Fraternal Twins - Badge Engineering by
by Doug Breithaupt
What's good for General Motors... is also good for Matchbox. GM is famous for producing the same car under different names. Matchbox, now under the ownership of Mattel, is following that example with two models of a the same SUV. As the Isuzu Rodeo, this SUB is sold in the US and Asia. In the UK, it is known as a Vauxhall Frontera. Both Isuzu and Vauxhall are controlled by GM.
Of course you can't buy a Vauxhall in the US and Matchbox follows by
only offering the Rodeo to US buyers. The Frontera is offered by Matchbox
in a variety of international markets, including Canada, where this example
was purchased.
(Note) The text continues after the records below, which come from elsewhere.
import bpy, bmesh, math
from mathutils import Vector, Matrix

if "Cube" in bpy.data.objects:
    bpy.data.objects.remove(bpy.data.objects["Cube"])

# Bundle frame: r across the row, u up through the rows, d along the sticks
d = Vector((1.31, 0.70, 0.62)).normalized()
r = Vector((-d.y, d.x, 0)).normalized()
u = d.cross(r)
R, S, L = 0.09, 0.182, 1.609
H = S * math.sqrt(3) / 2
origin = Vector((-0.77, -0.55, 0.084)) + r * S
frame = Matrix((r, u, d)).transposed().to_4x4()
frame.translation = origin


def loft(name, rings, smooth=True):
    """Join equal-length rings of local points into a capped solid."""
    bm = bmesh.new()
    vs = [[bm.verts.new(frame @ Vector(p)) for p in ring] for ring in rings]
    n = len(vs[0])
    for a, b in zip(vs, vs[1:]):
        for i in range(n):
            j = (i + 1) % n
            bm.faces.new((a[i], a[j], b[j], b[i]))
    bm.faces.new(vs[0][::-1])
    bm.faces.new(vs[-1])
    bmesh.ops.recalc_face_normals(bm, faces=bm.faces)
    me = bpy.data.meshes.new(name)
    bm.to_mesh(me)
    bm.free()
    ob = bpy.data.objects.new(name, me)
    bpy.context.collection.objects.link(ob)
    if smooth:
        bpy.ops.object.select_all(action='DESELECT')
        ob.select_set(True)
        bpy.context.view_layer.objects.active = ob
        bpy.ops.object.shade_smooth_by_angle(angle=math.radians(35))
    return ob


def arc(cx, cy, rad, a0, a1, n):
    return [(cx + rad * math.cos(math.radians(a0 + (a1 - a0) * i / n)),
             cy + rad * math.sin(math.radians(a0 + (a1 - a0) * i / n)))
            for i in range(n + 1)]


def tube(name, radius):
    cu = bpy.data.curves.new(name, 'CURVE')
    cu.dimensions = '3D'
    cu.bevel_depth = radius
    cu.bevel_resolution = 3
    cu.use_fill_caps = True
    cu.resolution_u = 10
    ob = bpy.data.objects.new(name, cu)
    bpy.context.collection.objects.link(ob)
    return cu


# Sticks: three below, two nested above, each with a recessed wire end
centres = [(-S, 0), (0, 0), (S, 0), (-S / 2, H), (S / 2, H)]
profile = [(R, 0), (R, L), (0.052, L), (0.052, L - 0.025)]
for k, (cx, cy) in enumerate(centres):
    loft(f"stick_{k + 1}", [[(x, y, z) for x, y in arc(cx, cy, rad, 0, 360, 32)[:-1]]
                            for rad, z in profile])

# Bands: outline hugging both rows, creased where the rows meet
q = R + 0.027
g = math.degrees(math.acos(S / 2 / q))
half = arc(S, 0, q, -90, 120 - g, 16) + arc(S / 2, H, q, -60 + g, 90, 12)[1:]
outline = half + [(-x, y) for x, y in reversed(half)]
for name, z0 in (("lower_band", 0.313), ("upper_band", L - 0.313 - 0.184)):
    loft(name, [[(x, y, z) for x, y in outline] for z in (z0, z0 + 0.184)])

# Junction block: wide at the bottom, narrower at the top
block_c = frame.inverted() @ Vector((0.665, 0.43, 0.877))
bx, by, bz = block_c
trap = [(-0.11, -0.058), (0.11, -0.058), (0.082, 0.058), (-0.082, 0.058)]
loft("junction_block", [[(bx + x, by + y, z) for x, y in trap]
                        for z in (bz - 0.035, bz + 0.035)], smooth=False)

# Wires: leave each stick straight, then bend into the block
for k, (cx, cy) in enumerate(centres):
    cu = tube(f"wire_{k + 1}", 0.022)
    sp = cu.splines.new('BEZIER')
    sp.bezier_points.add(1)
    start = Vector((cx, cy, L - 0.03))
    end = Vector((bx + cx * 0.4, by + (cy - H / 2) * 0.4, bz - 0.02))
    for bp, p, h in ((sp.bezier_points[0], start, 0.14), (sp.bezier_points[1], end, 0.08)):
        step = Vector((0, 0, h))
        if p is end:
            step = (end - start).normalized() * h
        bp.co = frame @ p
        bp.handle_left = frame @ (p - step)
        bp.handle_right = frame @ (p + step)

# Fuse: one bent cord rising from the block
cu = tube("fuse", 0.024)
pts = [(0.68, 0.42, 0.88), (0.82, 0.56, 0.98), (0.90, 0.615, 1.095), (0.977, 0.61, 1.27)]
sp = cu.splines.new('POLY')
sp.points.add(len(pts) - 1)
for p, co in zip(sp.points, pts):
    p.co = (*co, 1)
The Rodeo comes with wild rally graphics, not inappropriate
as Isuzu is active in world rallying. The Frontera is offered in handsome
silver without any graphics. The Frontera is number 55 while the Rodeo is
number 56. On the base of both vehicles, the appropriate name is hot stamped
and not part of the actual casting. Otherwise, the castings are identical.
Are there other examples of diecast badge engineering? The '70's Ford/Mercury
Capri might have been offered that way but all my examples are labeled as
'Ford' products. Matchbox could have also offered the 1983 Ford Sierra XR4
under the Merkur label to US markets but did not. Norev
produced a dead-ringer for the AMC Alliance of the 1980's but it was
only offered as a Renault 9. Matchbox has offered Vauxhall/Opel sister cars
in the past but both names have been cast on the base plate. The first was
the 1985 Vauxhall Astra GTE/Opel Kadett GSi. The second was the 1989 Opel
Vectra/Vauxhall Cavalier. I am not aware if different packaging was used
for different countries. If this 'Rodeo-Frontera' dual diecast packaging
concept has happened before, I cannot think of an example. Help me out if
you can, via the Guest book.